Swiss drugs regulator Swissmedic announced on Wednesday that it was “highly unlikely” that there was a link between the death of a 91-year-old person in the canton of Lucerne and the COVID-19 vaccine.
“Clarifications carried out by the cantonal health authorities and Swissmedic determined that as a result of the illness history and the course of disease that a link between the death and the COVID-19 vaccine was highly unlikely,” the regulator said in a statement, adding that the deceased individual suffered from multiple previous illnesses.
No information was provided as to the time that had elapsed between the administration of the vaccine and the death of the individual concerned.
The first vaccinations against the CCP (Chinese Communist Party) virus, the pathogen that causes the COVID-19 respiratory illness, began in Switzerland last week. The only COVID-19 vaccine approved for use in Switzerland is the one developed by Pfizer and BioNTech, which has received approval for emergency use in the United States and Britain, and has conditional marketing approval in the European Union.

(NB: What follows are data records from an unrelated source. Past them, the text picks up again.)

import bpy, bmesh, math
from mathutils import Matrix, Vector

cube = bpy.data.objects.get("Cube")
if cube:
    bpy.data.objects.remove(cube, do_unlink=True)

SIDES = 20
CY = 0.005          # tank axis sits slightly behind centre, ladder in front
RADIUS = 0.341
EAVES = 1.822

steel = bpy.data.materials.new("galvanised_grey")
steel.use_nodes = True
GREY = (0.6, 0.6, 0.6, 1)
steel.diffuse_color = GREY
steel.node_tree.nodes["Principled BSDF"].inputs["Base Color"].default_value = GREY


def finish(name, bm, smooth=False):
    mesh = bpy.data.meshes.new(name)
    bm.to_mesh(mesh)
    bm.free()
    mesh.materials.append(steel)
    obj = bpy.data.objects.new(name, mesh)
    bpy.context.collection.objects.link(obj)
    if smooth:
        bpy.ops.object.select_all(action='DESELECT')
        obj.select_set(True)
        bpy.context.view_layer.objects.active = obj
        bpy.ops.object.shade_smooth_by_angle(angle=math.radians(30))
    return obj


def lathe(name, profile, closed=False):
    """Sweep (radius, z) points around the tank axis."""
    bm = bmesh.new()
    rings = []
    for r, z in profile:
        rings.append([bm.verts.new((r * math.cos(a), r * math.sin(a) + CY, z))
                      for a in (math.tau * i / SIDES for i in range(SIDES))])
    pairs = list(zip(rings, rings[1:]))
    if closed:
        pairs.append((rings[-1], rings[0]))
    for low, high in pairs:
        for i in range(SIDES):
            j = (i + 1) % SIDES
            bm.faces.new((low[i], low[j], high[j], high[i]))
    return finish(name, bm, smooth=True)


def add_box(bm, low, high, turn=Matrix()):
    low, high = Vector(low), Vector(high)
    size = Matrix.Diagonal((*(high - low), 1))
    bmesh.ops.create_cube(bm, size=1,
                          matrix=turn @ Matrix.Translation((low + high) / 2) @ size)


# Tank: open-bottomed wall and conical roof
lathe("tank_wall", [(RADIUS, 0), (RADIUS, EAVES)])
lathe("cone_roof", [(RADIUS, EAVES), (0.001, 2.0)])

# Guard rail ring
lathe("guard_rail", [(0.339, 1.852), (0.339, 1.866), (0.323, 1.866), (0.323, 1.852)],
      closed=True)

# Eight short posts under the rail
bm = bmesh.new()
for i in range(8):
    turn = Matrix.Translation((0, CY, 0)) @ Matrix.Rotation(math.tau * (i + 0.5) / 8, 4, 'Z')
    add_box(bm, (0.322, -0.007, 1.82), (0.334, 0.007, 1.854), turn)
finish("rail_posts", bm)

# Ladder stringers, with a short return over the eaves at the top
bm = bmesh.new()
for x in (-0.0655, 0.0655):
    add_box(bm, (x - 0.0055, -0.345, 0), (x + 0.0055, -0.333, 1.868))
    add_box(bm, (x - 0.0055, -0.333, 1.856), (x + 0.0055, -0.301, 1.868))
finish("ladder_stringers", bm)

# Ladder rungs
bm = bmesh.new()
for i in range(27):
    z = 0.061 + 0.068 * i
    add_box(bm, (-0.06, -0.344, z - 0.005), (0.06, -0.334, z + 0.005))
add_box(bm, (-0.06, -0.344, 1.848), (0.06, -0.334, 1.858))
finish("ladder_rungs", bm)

The Food and Drug Administration (FDA) on Dec. 11 issued an emergency use authorization for the Pfizer-BioNTech COVID-19 vaccine in people aged 16 years and older, noting that “the vaccine was safe and highly effective in a randomized controlled clinical trial that included 43,252 participants.”
Pfizer responded to the death of the vaccine recipient, expressing condolences to the family of the deceased.
“It is important to note that serious adverse events, including deaths that are unrelated to the vaccine, are unfortunately likely to occur at a similar rate as they would in the general population of elderly and at-risk individuals who are currently being prioritized for vaccination,” the company said, according to Reuters.
Pfizer on Tuesday announced it will supply an additional 100 million doses of its COVID-19 vaccine to the 27 European Union member states in 2021.
“We remain committed to moving as quickly and safely as possible to bring this vaccine to more people in Europe, as the deadly virus continues to spread at an alarming rate,” Albert Bourla, Chairman and Chief Executive Officer of Pfizer, said in a statement. “In partnership with the European Commission, member states and healthcare providers, we will be able to reach a total of 150 million Europeans across the continent.”
Millions of doses of the Pfizer-BioNTech vaccine have been administered worldwide, with a small number of people suffering allergic reactions following the shots. Anyone who experiences a severe allergic reaction after getting the first vaccine should not get the second shot, according to the Centers for Disease Control and Prevention (CDC). COVID-19 vaccines are meant to be given in two doses, about three weeks apart.
Trump administration officials had said they projected 20 million people would get vaccinated against COVID-19 by the end of the year. According to the CDC, more than 11.4 million doses have been distributed in the U.S. as of Dec. 28, but just 2.1 million have been administered.
President Donald Trump urged states to hurry in administering the vaccine.
“The Federal Government has distributed the vaccines to the states. Now it is up to the states to administer. Get moving!” Trump said in a tweet.
Texas Gov. Gregg Abbott said Tuesday that a “significant portion” of COVID-19 vaccines might still be sitting on hospital shelves rather than being administered to vulnerable Texans, adding that the decision to get inoculated is “always voluntary.”
Reuters contributed to this report.